THE WHITE MOUNTAINS, a film from Kyrgyzstan by Melis Ubukeev (62 minutes, 1998, subtitles) In White Mountains, subtitled “Difficult Crossing,” Mukash is chased by officials, learns of the devastation of war from a blind woman and helps her daughter to freedom beyond the river crossing, he, having to choose a tragic solution. This film has some swearing and a plotline for ages 10 and up.
HASAN – ARBAKESH, a film from Tajikistan (1965, 91 minutes). Hasan, with his cart and horse, who journeys in the name of his beloved Saodat, hoping to earn enough to marry his sweetheart. After courageous exploits, with the world is changing around them, with trucks taking the place of the horse and cart, the heroic couple, alas, cannot ultimately be together. A charming but sad movie, with subtitles, with sung Tajik folk tunes now and then.

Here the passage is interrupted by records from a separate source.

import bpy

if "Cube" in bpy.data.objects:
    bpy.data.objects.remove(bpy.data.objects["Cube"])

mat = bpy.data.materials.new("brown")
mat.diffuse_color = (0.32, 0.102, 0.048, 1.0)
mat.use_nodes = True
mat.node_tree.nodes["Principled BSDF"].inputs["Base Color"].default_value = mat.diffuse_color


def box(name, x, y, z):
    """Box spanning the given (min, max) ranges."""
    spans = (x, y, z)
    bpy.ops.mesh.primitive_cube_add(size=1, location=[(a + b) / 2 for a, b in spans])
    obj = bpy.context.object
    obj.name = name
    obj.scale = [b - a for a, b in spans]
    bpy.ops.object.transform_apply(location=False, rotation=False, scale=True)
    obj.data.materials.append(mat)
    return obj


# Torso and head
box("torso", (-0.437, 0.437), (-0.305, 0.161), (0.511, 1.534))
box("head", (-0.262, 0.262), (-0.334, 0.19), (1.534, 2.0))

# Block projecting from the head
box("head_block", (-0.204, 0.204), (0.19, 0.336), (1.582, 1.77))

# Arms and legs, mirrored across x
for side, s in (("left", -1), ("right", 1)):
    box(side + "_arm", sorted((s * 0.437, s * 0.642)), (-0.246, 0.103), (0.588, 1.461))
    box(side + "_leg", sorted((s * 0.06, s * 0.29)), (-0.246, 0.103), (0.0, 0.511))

KOSH BA KOSH, a film from Tajikistan (1993, 98 minutes). The opening caption of KOSH BA KOSH dedicates this film “to all women we love.” This romance, set against a backdrop of civil war, first in the city, then in the mountains, living by a funicular railway. After a father loses his daughter to a young man in a game of dice, the two young people grow to love each other. By the end, she must bury her father who has been caught in the crossfire of the civil war. Gulnara Abikeyeva explains further: “Kosh Ba Kosh” is a term that refers to disputable situation in the ancient Tajik dice game and it means “let’s play it again.”
THE LAND OF THE FATHERS, a film from Kazakhstan by Shaken Aimanov (85 minutes, 1966.) The Land of the Fathers, shows the heartwarming odyssey of a boy and his grandfather to recover the remains of the boy’s father in the aftermath of World War II. There is a meeting of different worldviews within the Kazakh and Soviet society of the time, the atheist scientific view of life and the devout Muslim view come to light in dialogue while people talk on the train journey. This is for general audiences with one scene of an amorous adult couple.

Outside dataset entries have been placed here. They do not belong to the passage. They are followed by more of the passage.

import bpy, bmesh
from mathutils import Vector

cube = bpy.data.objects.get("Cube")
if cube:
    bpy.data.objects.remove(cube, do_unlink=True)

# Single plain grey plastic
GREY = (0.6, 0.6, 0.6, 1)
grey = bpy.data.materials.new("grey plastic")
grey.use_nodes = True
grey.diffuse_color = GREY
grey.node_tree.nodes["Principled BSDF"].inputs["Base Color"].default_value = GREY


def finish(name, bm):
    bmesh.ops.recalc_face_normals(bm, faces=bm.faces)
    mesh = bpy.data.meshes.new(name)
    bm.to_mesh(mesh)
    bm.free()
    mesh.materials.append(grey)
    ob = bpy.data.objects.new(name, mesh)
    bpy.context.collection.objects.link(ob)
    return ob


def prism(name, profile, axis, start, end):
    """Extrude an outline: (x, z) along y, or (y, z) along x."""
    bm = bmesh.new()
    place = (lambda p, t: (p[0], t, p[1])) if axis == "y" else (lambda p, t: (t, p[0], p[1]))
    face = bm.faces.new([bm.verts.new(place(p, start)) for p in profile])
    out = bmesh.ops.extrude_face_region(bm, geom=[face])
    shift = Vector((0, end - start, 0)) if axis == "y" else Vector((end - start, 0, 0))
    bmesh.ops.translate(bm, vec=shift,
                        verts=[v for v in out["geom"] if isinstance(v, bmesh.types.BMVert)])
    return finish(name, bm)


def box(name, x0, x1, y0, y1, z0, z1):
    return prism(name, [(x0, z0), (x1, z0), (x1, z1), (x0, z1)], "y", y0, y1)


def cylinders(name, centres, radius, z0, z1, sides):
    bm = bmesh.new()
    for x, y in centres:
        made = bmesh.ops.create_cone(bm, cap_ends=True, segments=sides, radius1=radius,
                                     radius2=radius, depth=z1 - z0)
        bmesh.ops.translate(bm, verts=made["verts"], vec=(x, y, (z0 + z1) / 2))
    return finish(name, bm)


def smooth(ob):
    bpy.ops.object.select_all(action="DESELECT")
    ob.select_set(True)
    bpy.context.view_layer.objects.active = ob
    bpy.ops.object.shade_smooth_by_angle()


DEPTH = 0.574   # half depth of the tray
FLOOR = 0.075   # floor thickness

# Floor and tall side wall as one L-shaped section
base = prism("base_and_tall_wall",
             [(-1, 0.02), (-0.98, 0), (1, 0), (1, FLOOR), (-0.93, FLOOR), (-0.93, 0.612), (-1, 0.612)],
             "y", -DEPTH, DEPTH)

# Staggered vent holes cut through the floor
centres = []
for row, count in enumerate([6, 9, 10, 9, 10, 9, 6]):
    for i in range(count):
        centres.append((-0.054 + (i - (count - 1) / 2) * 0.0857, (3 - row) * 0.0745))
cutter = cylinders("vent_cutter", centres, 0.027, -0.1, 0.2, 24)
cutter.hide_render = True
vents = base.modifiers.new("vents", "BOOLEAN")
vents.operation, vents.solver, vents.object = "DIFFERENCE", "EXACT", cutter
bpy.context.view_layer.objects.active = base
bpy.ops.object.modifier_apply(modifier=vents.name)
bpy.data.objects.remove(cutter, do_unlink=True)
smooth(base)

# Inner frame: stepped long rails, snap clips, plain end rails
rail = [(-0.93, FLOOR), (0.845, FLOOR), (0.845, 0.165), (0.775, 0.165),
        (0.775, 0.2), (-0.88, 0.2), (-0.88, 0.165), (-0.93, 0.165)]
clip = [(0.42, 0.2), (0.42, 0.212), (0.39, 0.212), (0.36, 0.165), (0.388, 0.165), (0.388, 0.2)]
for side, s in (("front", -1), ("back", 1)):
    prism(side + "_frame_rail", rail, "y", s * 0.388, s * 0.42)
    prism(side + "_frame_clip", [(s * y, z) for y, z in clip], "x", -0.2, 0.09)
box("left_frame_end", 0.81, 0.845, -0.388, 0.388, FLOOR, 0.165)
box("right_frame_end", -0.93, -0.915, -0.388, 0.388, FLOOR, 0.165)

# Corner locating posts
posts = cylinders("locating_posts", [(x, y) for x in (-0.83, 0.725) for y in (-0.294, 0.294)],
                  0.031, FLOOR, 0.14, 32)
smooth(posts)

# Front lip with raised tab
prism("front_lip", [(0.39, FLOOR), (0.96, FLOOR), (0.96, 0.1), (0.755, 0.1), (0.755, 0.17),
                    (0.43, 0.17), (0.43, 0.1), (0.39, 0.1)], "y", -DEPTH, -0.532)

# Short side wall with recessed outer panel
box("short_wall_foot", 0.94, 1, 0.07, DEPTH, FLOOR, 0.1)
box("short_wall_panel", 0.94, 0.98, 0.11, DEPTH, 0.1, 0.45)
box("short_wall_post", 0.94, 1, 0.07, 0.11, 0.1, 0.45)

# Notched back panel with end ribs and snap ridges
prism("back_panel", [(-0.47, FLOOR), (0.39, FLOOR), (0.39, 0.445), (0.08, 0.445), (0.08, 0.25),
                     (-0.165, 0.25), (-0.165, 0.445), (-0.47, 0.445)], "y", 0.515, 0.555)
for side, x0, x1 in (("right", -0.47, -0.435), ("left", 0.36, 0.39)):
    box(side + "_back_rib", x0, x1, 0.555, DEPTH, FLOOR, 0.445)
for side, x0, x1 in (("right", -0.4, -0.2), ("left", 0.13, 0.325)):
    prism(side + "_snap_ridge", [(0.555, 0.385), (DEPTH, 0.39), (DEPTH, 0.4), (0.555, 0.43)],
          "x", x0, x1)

AKSUAT, a film from Kazakhstan by Serik Aprimov (80 minutes, 1997.) Aksuat, a tragic farce, shows a grim look at the changing modern times in relation to a traditional Kazakh village and the plight of two brothers, one who stays in the village and the other who becomes a social outcast in the city. Aksuat is the name of a real village where Writer/Producer/Director Serik Aprymov lived as a child. This film depicts the real Kazakh village without movie studios or stage sets. Gulnara Abikeyeva described the experience of this film through Aman, the brother that stayed behind in the village: “The film has an amazing rhythm – unhurried and reserved, just like the character of Aman. At the same time the film doesn’t have anything unnecessary; all elements add important information to the whole picture of the film. Behind this reserved appearance, an incredible energy pulses – of course, the humans’ lives are broken!” There is also “the visceral and heartbreaking musical score” and “the deserted almost moon-like surface” of the landscape. … If Serik Aprimov says something with a straight face, it means that a trick is somewhere about. His films are the same way. He sees funny things and paradoxes in everything. But behind this ironic smile there are deep feelings and a true love of his people.” Adult situations mean that this film is not for children.

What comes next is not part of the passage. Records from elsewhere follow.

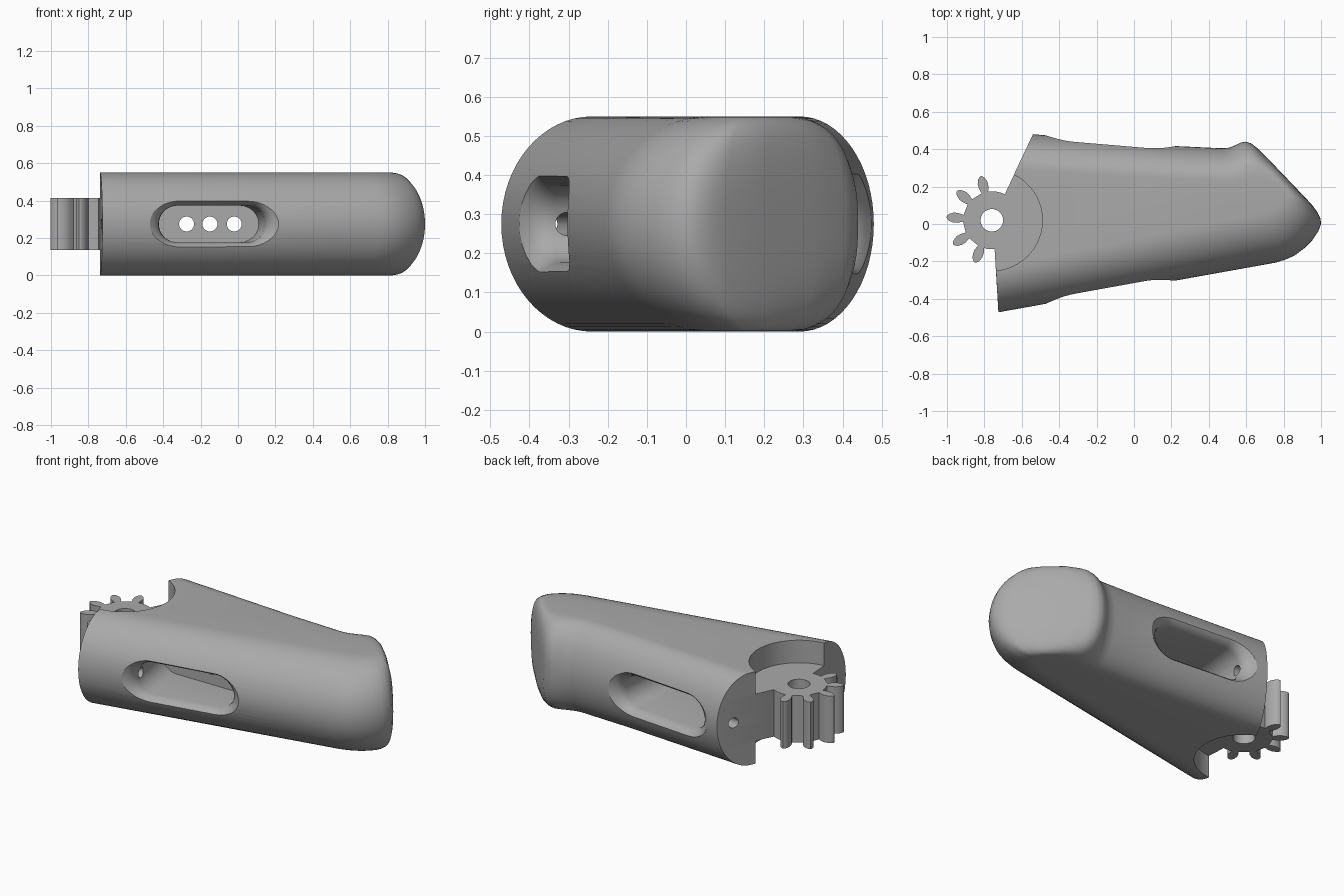
import bpy, bmesh, math
from mathutils import Matrix, Vector

cube = bpy.data.objects.get("Cube")
if cube:
    bpy.data.objects.remove(cube)

MID, HALF = 0.275, 0.275
PIVOT = Vector((-0.76, 0.02))

grey = bpy.data.materials.new("plain grey")
grey.use_nodes = True
grey.diffuse_color = (0.4, 0.4, 0.4, 1)
grey.node_tree.nodes["Principled BSDF"].inputs["Base Color"].default_value = (0.4, 0.4, 0.4, 1)


def finish(name, bm):
    bmesh.ops.recalc_face_normals(bm, faces=bm.faces[:])
    mesh = bpy.data.meshes.new(name)
    bm.to_mesh(mesh)
    bm.free()
    mesh.materials.append(grey)
    obj = bpy.data.objects.new(name, mesh)
    bpy.context.collection.objects.link(obj)
    return obj


def loft(name, rings):
    """Skin matching closed rings and cap both ends."""
    bm = bmesh.new()
    loops = [[bm.verts.new(p) for p in ring] for ring in rings]
    n = len(loops[0])
    for a, b in zip(loops, loops[1:]):
        for i in range(n):
            j = (i + 1) % n
            bm.faces.new((a[i], a[j], b[j], b[i]))
    bm.faces.new(loops[0])
    bm.faces.new(loops[-1])
    return finish(name, bm)


def cylinder(name, start, end, radius, sides=48):
    start, end = Vector(start), Vector(end)
    axis = end - start
    bm = bmesh.new()
    turn = axis.to_track_quat('Z', 'Y').to_matrix().to_4x4()
    bmesh.ops.create_cone(bm, cap_ends=True, segments=sides, radius1=radius, radius2=radius,
                          depth=axis.length, matrix=Matrix.Translation((start + end) / 2) @ turn)
    return finish(name, bm)


def combine(target, other, operation):
    mod = target.modifiers.new(other.name, 'BOOLEAN')
    mod.operation, mod.solver, mod.object = operation, 'EXACT', other
    bpy.context.view_layer.objects.active = target
    bpy.ops.object.modifier_apply(modifier=mod.name)
    bpy.data.objects.remove(other)


# Finger shell: widest outline, flat-top outline, roundness exponent
outline = [
    ((-.54, .48), (-.63, .29), 2), ((.15, .42), (.15, .245), 2), ((.47, .405), (.47, .235), 2),
    ((.51, .408), (.51, .235), 2), ((.54, .42), (.54, .235), 2.1), ((.57, .435), (.57, .235), 2.2),
    ((.595, .44), (.6, .235), 2.4), ((.625, .432), (.63, .235), 2.7), ((.66, .405), (.66, .235), 3),
    ((.74, .325), (.7, .23), 4), ((.85, .21), (.76, .2), 4), ((.95, .105), (.8, .17), 2.8),
    ((.98, .065), (.81, .15), 2.3), ((.997, .03), (.815, .14), 2), ((1, 0), (.81, .13), 2),
    ((.985, -.04), (.8, .115), 2), ((.955, -.085), (.78, .1), 2), ((.91, -.13), (.755, .085), 2),
    ((.86, -.168), (.73, .075), 2), ((.81, -.19), (.7, .065), 2), ((.76, -.206), (.67, .057), 2),
    ((-.725, -.472), (-.738, -.24), 2), ((-.745, -.14), (-.745, -.14), 2), ((-.69, .16), (-.69, .16), 2),
]
rings = []
LEVELS = 32
for k in range(LEVELS + 1):
    t = -math.cos(math.pi * k / LEVELS)
    ring = []
    for outer, inner, n in outline:
        f = max(0, 1 - abs(t) ** n) ** (1 / n)
        p = Vector(inner).lerp(Vector(outer), f)
        ring.append((p.x, p.y, MID + HALF * t))
    rings.append(ring)
finger = loft("finger", rings)

# Round clearance above and below the hinge
for low, high in ((-.2, .135), (.415, .8)):
    combine(finger, cylinder("clearance", (*PIVOT, low), (*PIVOT, high), .27, 96), 'DIFFERENCE')

# Hinge hub with five leaf-shaped teeth
tooth = [(.153, -.018), (.18, -.026), (.205, -.027), (.23, -.018), (.24, -.008)]
tooth += [(.244, 0)] + [(r, -w) for r, w in reversed(tooth)]
hub = []
for i in range(5):
    a = math.radians(104 + 36 * i)
    u, v = Vector((math.cos(a), math.sin(a))), Vector((-math.sin(a), math.cos(a)))
    hub += [PIVOT + u * r + v * w for r, w in tooth]
for deg in range(260, 455, 10):
    a = math.radians(deg)
    hub.append(PIVOT + Vector((math.cos(a), math.sin(a))) * .155)
combine(finger, loft("geared_hub", [[(p.x, p.y, z) for p in hub] for z in (.135, .415)]), 'UNION')
combine(finger, cylinder("hinge_bore", (*PIVOT, -.1), (*PIVOT, .7), .06), 'DIFFERENCE')


# Side pockets with flared mouths, leaving a thin centre wall
def pocket(offset, slope, side):
    layers = []
    for depth, grow in ((None, 0), (.075, 0), (.055, .005), (.038, .014), (.024, .026), (.012, .042), (-.04, .12)):
        ring = []
        for i in range(40):
            a = math.radians(-90 + 180 * (i % 20) / 19 + 180 * (i // 20))
            radius = .098 + grow
            cx = .062 if i < 20 else -.312
            x, z = cx + radius * math.cos(a), MID + radius * math.sin(a)
            surface = offset + slope * x
            y = side * .04 if depth is None else surface - side * depth
            ring.append((x - abs(slope) * abs(surface - y) * (1 if depth != -.04 else 0), y, z))
        layers.append(ring)
    return loft("pocket", layers)


combine(finger, pocket(-.343, .178, -1), 'DIFFERENCE')
combine(finger, pocket(.433, -.087, 1), 'DIFFERENCE')

# Cross holes in the centre wall and cord holes to the hinge end
for x in (-.275, -.15, -.02):
    combine(finger, cylinder("cross_hole", (x, -.1, MID), (x, .1, MID), .04, 32), 'DIFFERENCE')
for start, end in (((-.7, .4, MID), (-.35, .36, MID)), ((-.85, -.38, MID), (-.35, -.29, MID))):
    combine(finger, cylinder("cord_hole", start, end, .03, 24), 'DIFFERENCE')

bpy.ops.object.select_all(action='DESELECT')
finger.select_set(True)
bpy.context.view_layer.objects.active = finger
bpy.ops.object.shade_smooth_by_angle(angle=math.radians(30))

Part two of the Central Asian Cinema series: documentary films of Kazakhstan, Kyrgyzstan, Tajikistan, Turkmenistan, and Uzbekistan:
Contact the ACCVT Executive Director for details on this part of the series, until the online summaries are available.